Brachial plexus injuries usually happen due to a stretching injury across the nerves. Most of the time, the nerves get stretched but stay connected. In severe cases, the nerves can tear. There are a few common ways for brachial plexus injuries to happen. In newborns, the injury can occur during birth, This is more likely if the baby gets stuck during delivery. During sports, tackles or collisions can cause a stretch injury. This is commonly referred to as a “stinger” or “burner.” In car or motorcycle accidents, the brachial plexus can be stretched by the force of the impact.
What are the symptoms of a brachial plexus injury?
Each injury is unique, and the symptoms are due to the exact nerves that get stretched and how badly they get stretched. Many patients with brachial plexus injuries describe “electrical” or shooting pains that can run all the way down to the hand. Numbness and weakness are also common. The numbness can range from a slight funny feeling to total numbness. Weakness can range from mild loss of strength to total inability to move the shoulder, elbow, or hand.

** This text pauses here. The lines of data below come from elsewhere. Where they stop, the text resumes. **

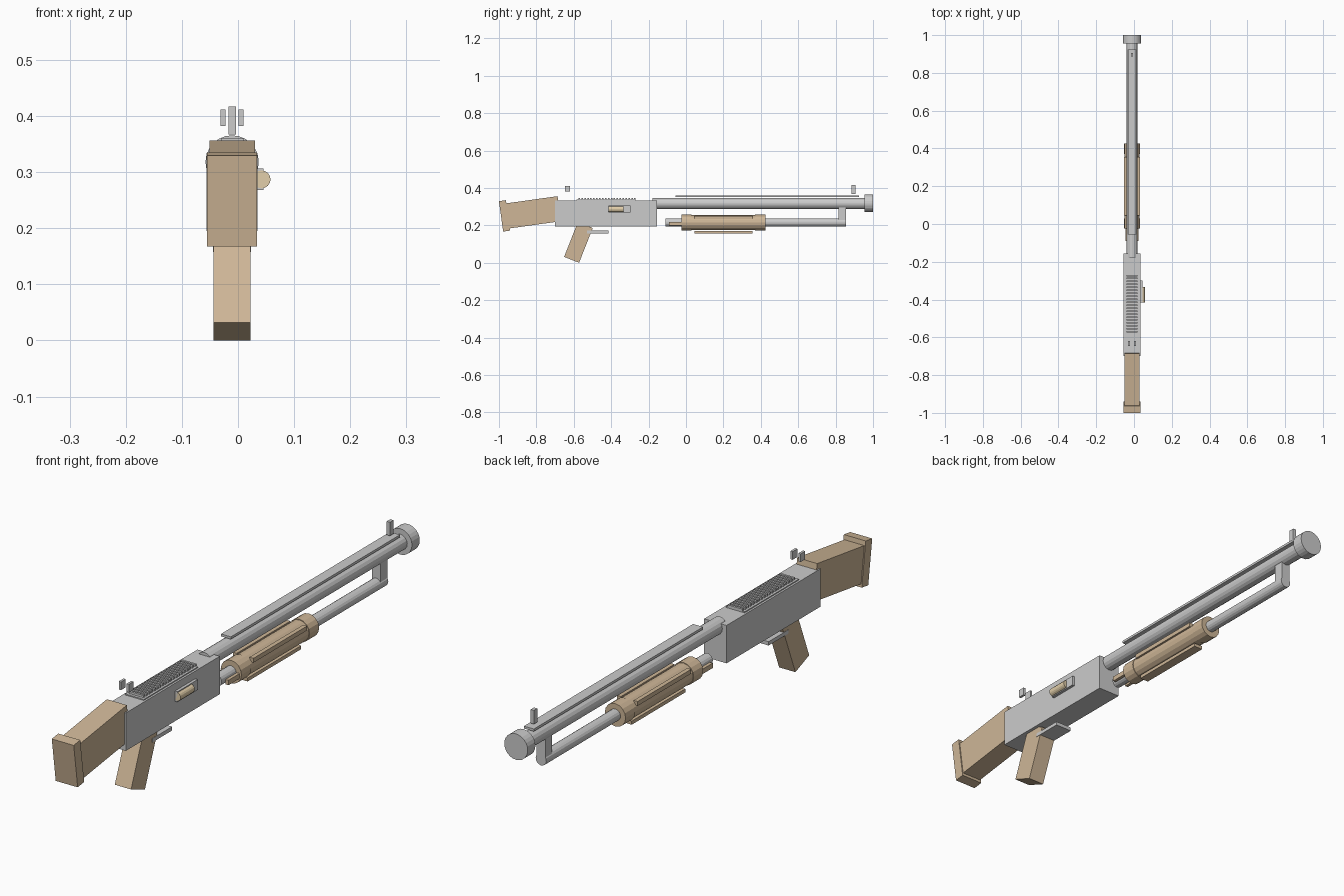
import bpy
from math import radians, pi

if "Cube" in bpy.data.objects:
    bpy.data.objects.remove(bpy.data.objects["Cube"])

XC = -0.0105  # centre line of the body; the side shell offsets the bounds


def material(name, color):
    m = bpy.data.materials.new(name)
    m.diffuse_color = color
    m.use_nodes = True
    m.node_tree.nodes["Principled BSDF"].inputs["Base Color"].default_value = m.diffuse_color
    return m


wood = material("wood", (0.62, 0.47, 0.31, 1))
brass = material("brass", (0.76, 0.62, 0.40, 1))


def finish(name, mat):
    o = bpy.context.object
    o.name = name
    if mat:
        o.data.materials.append(mat)
    return o


def box(name, center, size, tilt=0, mat=None):
    """Box with x measured from the body centre line, tilted about x."""
    x, y, z = center
    bpy.ops.mesh.primitive_cube_add(size=1, location=(XC + x, y, z),
                                    rotation=(radians(tilt), 0, 0))
    bpy.context.object.scale = size
    return finish(name, mat)


def span(name, x, y, z, mat=None):
    """Straight box given by (min, max) on each axis."""
    c = [(a + b) / 2 for a, b in (x, y, z)]
    s = [b - a for a, b in (x, y, z)]
    return box(name, c, s, 0, mat)


def rod(name, y, z, r, x=0, sides=16, mat=None):
    """Cylinder running along y."""
    bpy.ops.mesh.primitive_cylinder_add(vertices=sides, radius=r, depth=y[1] - y[0],
                                        location=(XC + x, (y[0] + y[1]) / 2, z),
                                        rotation=(pi / 2, 0, 0))
    return finish(name, mat)


# Receiver with a thin top cover
span("receiver", (-0.0455, 0.0455), (-0.70, -0.155), (0.195, 0.334))
span("top_cover", (-0.038, 0.038), (-0.585, -0.27), (0.33, 0.338))

# Cross serrations on the cover
N = 20
for i in range(N):
    y = -0.575 + i * 0.0157
    span(f"serration_{i + 1}", (-0.03, 0.03), (y, y + 0.008), (0.335, 0.346))

# Stock, butt pad and grip
box("stock", (0, -0.816, 0.270), (0.081, 0.28, 0.135), 8, wood)
box("butt_pad", (0, -0.970, 0.251), (0.089, 0.038, 0.164), 8, wood)
box("grip", (0, -0.575, 0.109), (0.066, 0.086, 0.2), -21.5, wood)
span("trigger_guard", (-0.034, 0.034), (-0.53, -0.415), (0.158, 0.172))

# Barrel, muzzle and rib
rod("barrel", (-0.18, 0.97), 0.317, 0.0285)
rod("muzzle", (0.955, 1.0), 0.318, 0.0475, sides=24)
span("rib", (-0.02, 0.02), (-0.055, 0.925), (0.351, 0.360))

# Sights
span("front_sight", (-0.0065, 0.0065), (0.886, 0.906), (0.367, 0.417))
for side, s in (("left", -1), ("right", 1)):
    box(f"rear_sight_{side}", (s * 0.016, -0.633, 0.397), (0.009, 0.027, 0.030))

# Magazine tube and its bracket
rod("magazine_tube", (-0.11, 0.855), 0.216, 0.0215)
span("tube_bracket", (-0.0175, 0.0175), (0.815, 0.855), (0.22, 0.30))

# Pump fore-end with end rings, slats and action bars
rod("fore_end", (-0.02, 0.42), 0.215, 0.0395, mat=wood)
rod("fore_end_ring_rear", (-0.025, 0.03), 0.215, 0.042, mat=wood)
rod("fore_end_ring_front", (0.37, 0.425), 0.215, 0.042, mat=wood)
box("slat_bottom", (0, 0.2, 0.164), (0.036, 0.31, 0.013), 0, wood)
for side, s in (("left", -1), ("right", 1)):
    box(f"slat_{side}", (s * 0.034, 0.2, 0.241), (0.016, 0.31, 0.016), 0, wood)
    box(f"action_bar_{side}", (s * 0.029, -0.045, 0.209), (0.012, 0.09, 0.018), 0, wood)

# Ejection port with a shell
span("ejection_port", (0.04, 0.056), (-0.415, -0.298), (0.268, 0.306))
rod("shell", (-0.415, -0.333), 0.287, 0.016, x=0.0525, mat=brass)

How is a brachial plexus injury diagnosed?
Nerve injuries are often difficult to diagnose with pictures and imaging. In cases of traumatic injuries, X-rays are typically used to look for breaks or dislocations in bones and to also make sure there are no injuries to the neck or chest. A brachial plexus injury is mainly diagnosed by a doctor’s exam, where sensation and strength throughout your shoulder, arm and hand is carefully checked. Based upon a number of factors, nerve studies (tests that look at how well nerves conduct electricity), a CT scan or MRI may be ordered to learn more about a specific injury.
How is a brachial plexus injury treated?
Initially, most injuries are watched for several weeks to see if the nerves recover on their own. During this time, it’s important to keep any weak joints from getting stiff and make sure that numb areas are not accidentally burnt or cut. If the nerves don’t recover on their own, surgery may be recommended. The surgery recommended is determined by which nerves are injured and can involve moving, repairing or grafting nerves and tendons.
What is the typical outcome?
In many cases, good or complete recovery can occur on its own over weeks to months, often taking 6 months or more to recover. In more severe cases, there may be permanent loss of sensation and strength. Unfortunately, recovery from a brachial plexus injury can be unpredictable.
Ryan Zimmerman, MD is a Hand, Shoulder and Elbow Surgeon and Greater Chesapeake Hand to Shoulder and the Curtis National Hand Center.